| Task description |
In your copy, leave out the pictures and repeat the entries below exactly.

| Dataset records |

--------

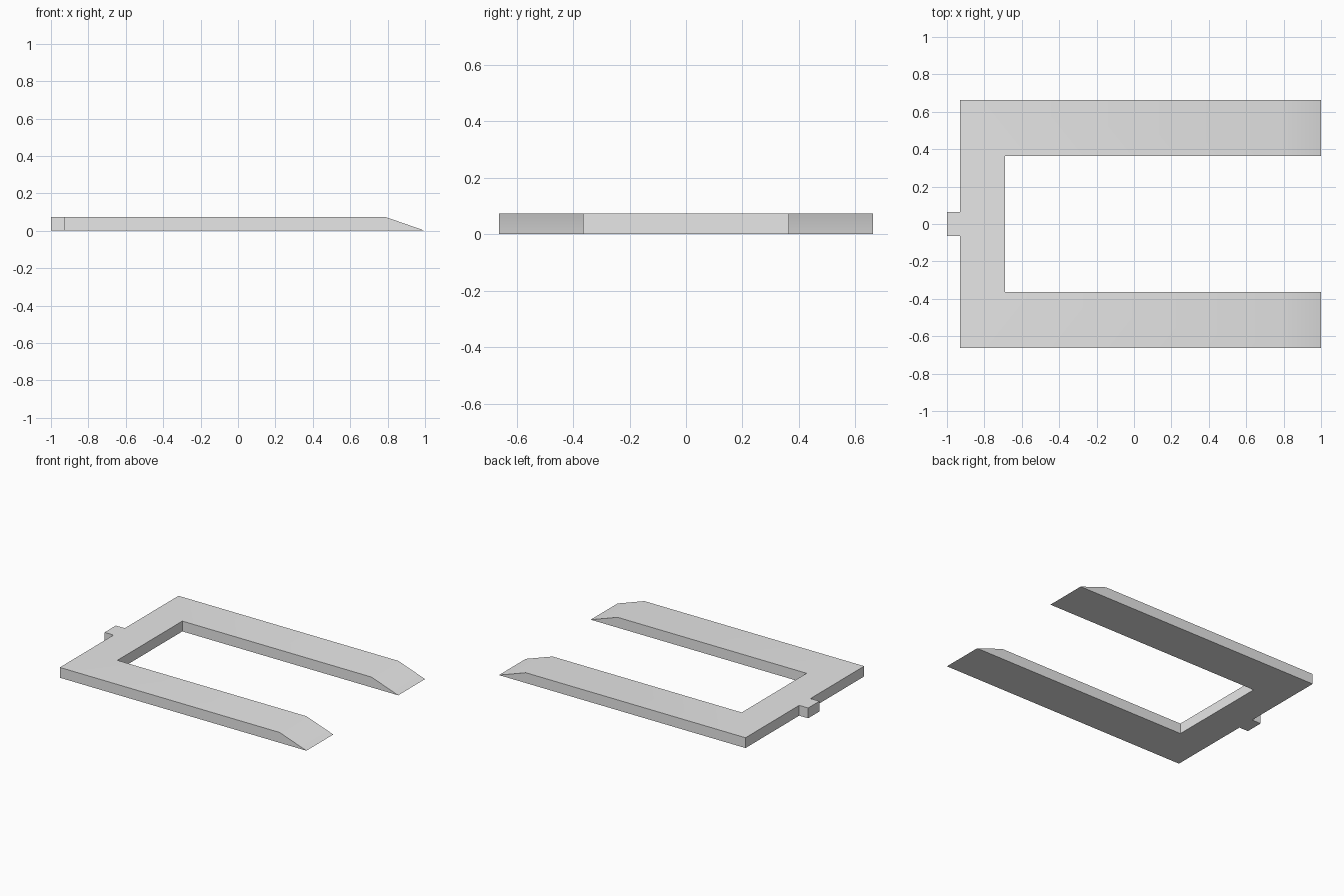
import bpy
import bmesh
import math

cube = bpy.data.objects.get("Cube")
if cube:
    bpy.data.objects.remove(cube, do_unlink=True)

HEIGHT = 0.073
TIP = 1.0
TIP_TOP = 0.79

grey = bpy.data.materials.new("plain grey")
grey.use_nodes = True
colour = (0.8, 0.8, 0.8, 1)
grey.diffuse_color = colour
grey.node_tree.nodes["Principled BSDF"].inputs["Base Color"].default_value = colour

# Half outline of the fork: rear tab, back bar, prong
half = [(-1, 0.063), (-0.93, 0.063), (-0.93, 0.663),
        (TIP, 0.663), (TIP, 0.363), (-0.69, 0.363)]
outline = half + [(x, -y) for x, y in reversed(half)]

# Extrude the outline, then pull back the upper tip edges into ramps
bm = bmesh.new()
base = bm.faces.new([bm.verts.new((x, y, 0)) for x, y in outline])
result = bmesh.ops.extrude_face_region(bm, geom=[base], use_keep_orig=True)
for item in result["geom"]:
    if isinstance(item, bmesh.types.BMVert):
        item.co.z = HEIGHT
        if item.co.x == TIP:
            item.co.x = TIP_TOP
bmesh.ops.recalc_face_normals(bm, faces=bm.faces)
mesh = bpy.data.meshes.new("fork_frame")
bm.to_mesh(mesh)
bm.free()

fork = bpy.data.objects.new("fork_frame", mesh)
bpy.context.collection.objects.link(fork)
mesh.materials.append(grey)

# Soften the shallow ramp break, keep the other edges sharp
bpy.ops.object.select_all(action="DESELECT")
fork.select_set(True)
bpy.context.view_layer.objects.active = fork
bpy.ops.object.shade_smooth_by_angle(angle=math.radians(30))
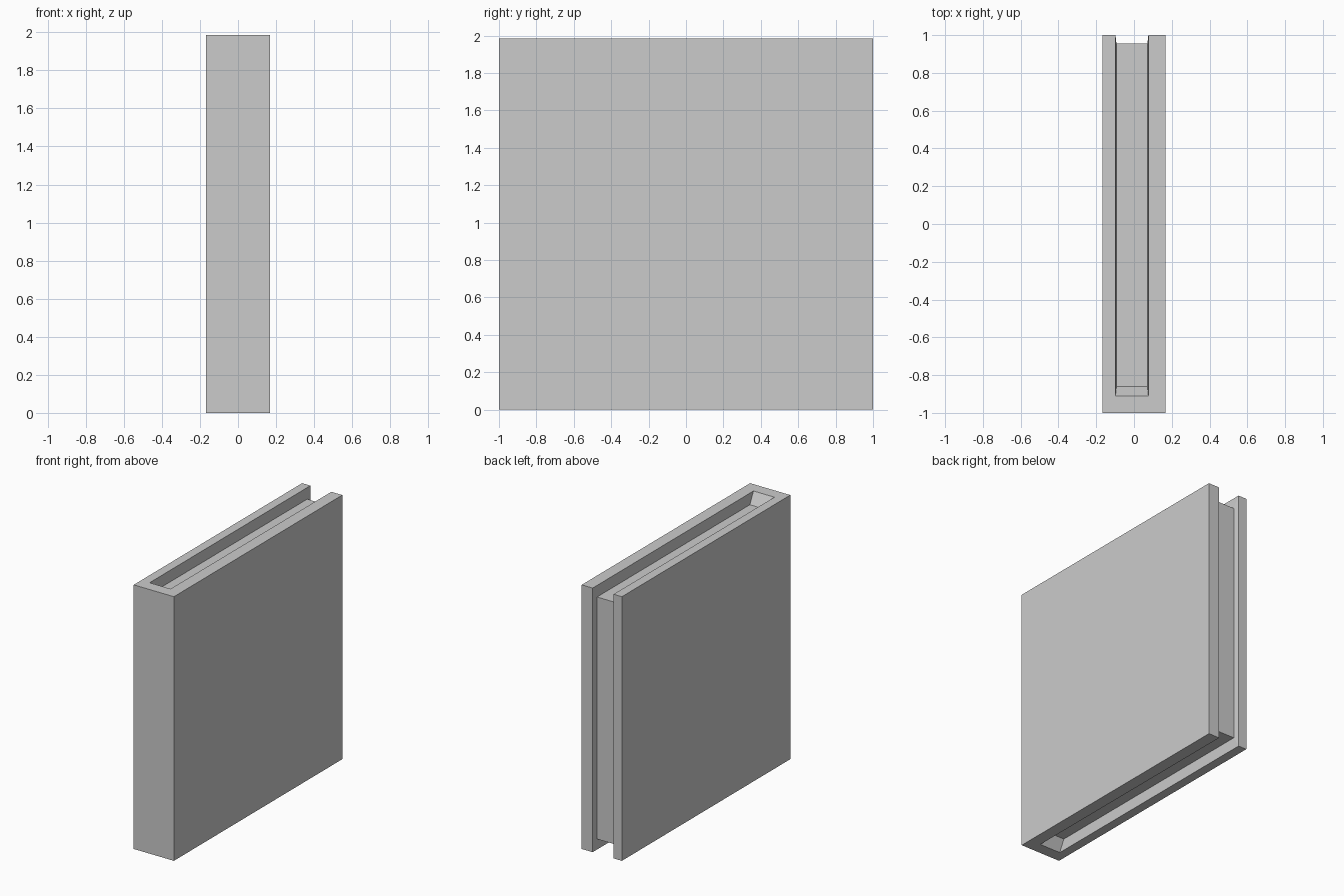
import bpy
import bmesh

cube = bpy.data.objects.get("Cube")
if cube:
    bpy.data.objects.remove(cube)

W, H = 0.167, 1.985            # half thickness and height of the slab
OPEN = (-0.098, 0.076)         # groove sides at the mouth
FLOOR = (-0.093, 0.071)        # groove sides at the floor, slightly drafted
DEPTH, BACK = 0.083, 0.955     # groove depth above and below, floor at the back

# Groove path from top front, over the back, to bottom front
mouth = [(-0.91, H), (1, H), (1, 0), (-0.91, 0)]
floor = [(-0.86, H - DEPTH), (BACK, H - DEPTH), (BACK, DEPTH), (-0.86, DEPTH)]

bm = bmesh.new()


def rail(x, path):
    return [bm.verts.new((x, y, z)) for y, z in path]


def strip(a, b):
    for i in range(len(a) - 1):
        bm.faces.new((a[i], a[i + 1], b[i + 1], b[i]))


# Outer cheeks
corners = [(-1, H), (1, H), (1, 0), (-1, 0)]
side_r, side_l = rail(-W, corners), rail(W, corners)
bm.faces.new(side_r)
bm.faces.new(side_l)

# Groove walls, floor and end ramps
mouth_r, mouth_l = (rail(x, mouth) for x in OPEN)
floor_r, floor_l = (rail(x, floor) for x in FLOOR)
strip(mouth_r, floor_r)
strip(floor_r, floor_l)
strip(floor_l, mouth_l)
for end in (0, 3):
    bm.faces.new((mouth_r[end], mouth_l[end], floor_l[end], floor_r[end]))

# Top and bottom rims, notched by the groove
for front, back in ((0, 1), (3, 2)):
    bm.faces.new((side_r[front], side_r[back], mouth_r[back], mouth_r[front],
                  mouth_l[front], mouth_l[back], side_l[back], side_l[front]))

# Back edges of the cheeks and the closed front
for side, lip in ((side_r, mouth_r), (side_l, mouth_l)):
    bm.faces.new((side[1], side[2], lip[2], lip[1]))
bm.faces.new((side_r[0], side_r[3], side_l[3], side_l[0]))
bmesh.ops.recalc_face_normals(bm, faces=bm.faces)

mesh = bpy.data.meshes.new("grooved_panel")
bm.to_mesh(mesh)
bm.free()
panel = bpy.data.objects.new("grooved_panel", mesh)
bpy.context.collection.objects.link(panel)

# Plain grey finish
grey = bpy.data.materials.new("grey")
grey.use_nodes = True
color = (0.6, 0.6, 0.6, 1)
grey.diffuse_color = color
grey.node_tree.nodes["Principled BSDF"].inputs["Base Color"].default_value = color
mesh.materials.append(grey)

--------

| Result of the exercise |
import bpy
import bmesh
import math

cube = bpy.data.objects.get("Cube")
if cube:
    bpy.data.objects.remove(cube, do_unlink=True)

HEIGHT = 0.073
TIP = 1.0
TIP_TOP = 0.79

grey = bpy.data.materials.new("plain grey")
grey.use_nodes = True
colour = (0.8, 0.8, 0.8, 1)
grey.diffuse_color = colour
grey.node_tree.nodes["Principled BSDF"].inputs["Base Color"].default_value = colour

# Half outline of the fork: rear tab, back bar, prong
half = [(-1, 0.063), (-0.93, 0.063), (-0.93, 0.663),
        (TIP, 0.663), (TIP, 0.363), (-0.69, 0.363)]
outline = half + [(x, -y) for x, y in reversed(half)]

# Extrude the outline, then pull back the upper tip edges into ramps
bm = bmesh.new()
base = bm.faces.new([bm.verts.new((x, y, 0)) for x, y in outline])
result = bmesh.ops.extrude_face_region(bm, geom=[base], use_keep_orig=True)
for item in result["geom"]:
    if isinstance(item, bmesh.types.BMVert):
        item.co.z = HEIGHT
        if item.co.x == TIP:
            item.co.x = TIP_TOP
bmesh.ops.recalc_face_normals(bm, faces=bm.faces)
mesh = bpy.data.meshes.new("fork_frame")
bm.to_mesh(mesh)
bm.free()

fork = bpy.data.objects.new("fork_frame", mesh)
bpy.context.collection.objects.link(fork)
mesh.materials.append(grey)

# Soften the shallow ramp break, keep the other edges sharp
bpy.ops.object.select_all(action="DESELECT")
fork.select_set(True)
bpy.context.view_layer.objects.active = fork
bpy.ops.object.shade_smooth_by_angle(angle=math.radians(30))
import bpy
import bmesh

cube = bpy.data.objects.get("Cube")
if cube:
    bpy.data.objects.remove(cube)

W, H = 0.167, 1.985            # half thickness and height of the slab
OPEN = (-0.098, 0.076)         # groove sides at the mouth
FLOOR = (-0.093, 0.071)        # groove sides at the floor, slightly drafted
DEPTH, BACK = 0.083, 0.955     # groove depth above and below, floor at the back

# Groove path from top front, over the back, to bottom front
mouth = [(-0.91, H), (1, H), (1, 0), (-0.91, 0)]
floor = [(-0.86, H - DEPTH), (BACK, H - DEPTH), (BACK, DEPTH), (-0.86, DEPTH)]

bm = bmesh.new()


def rail(x, path):
    return [bm.verts.new((x, y, z)) for y, z in path]


def strip(a, b):
    for i in range(len(a) - 1):
        bm.faces.new((a[i], a[i + 1], b[i + 1], b[i]))


# Outer cheeks
corners = [(-1, H), (1, H), (1, 0), (-1, 0)]
side_r, side_l = rail(-W, corners), rail(W, corners)
bm.faces.new(side_r)
bm.faces.new(side_l)

# Groove walls, floor and end ramps
mouth_r, mouth_l = (rail(x, mouth) for x in OPEN)
floor_r, floor_l = (rail(x, floor) for x in FLOOR)
strip(mouth_r, floor_r)
strip(floor_r, floor_l)
strip(floor_l, mouth_l)
for end in (0, 3):
    bm.faces.new((mouth_r[end], mouth_l[end], floor_l[end], floor_r[end]))

# Top and bottom rims, notched by the groove
for front, back in ((0, 1), (3, 2)):
    bm.faces.new((side_r[front], side_r[back], mouth_r[back], mouth_r[front],
                  mouth_l[front], mouth_l[back], side_l[back], side_l[front]))

# Back edges of the cheeks and the closed front
for side, lip in ((side_r, mouth_r), (side_l, mouth_l)):
    bm.faces.new((side[1], side[2], lip[2], lip[1]))
bm.faces.new((side_r[0], side_r[3], side_l[3], side_l[0]))
bmesh.ops.recalc_face_normals(bm, faces=bm.faces)

mesh = bpy.data.meshes.new("grooved_panel")
bm.to_mesh(mesh)
bm.free()
panel = bpy.data.objects.new("grooved_panel", mesh)
bpy.context.collection.objects.link(panel)

# Plain grey finish
grey = bpy.data.materials.new("grey")
grey.use_nodes = True
color = (0.6, 0.6, 0.6, 1)
grey.diffuse_color = color
grey.node_tree.nodes["Principled BSDF"].inputs["Base Color"].default_value = color
mesh.materials.append(grey)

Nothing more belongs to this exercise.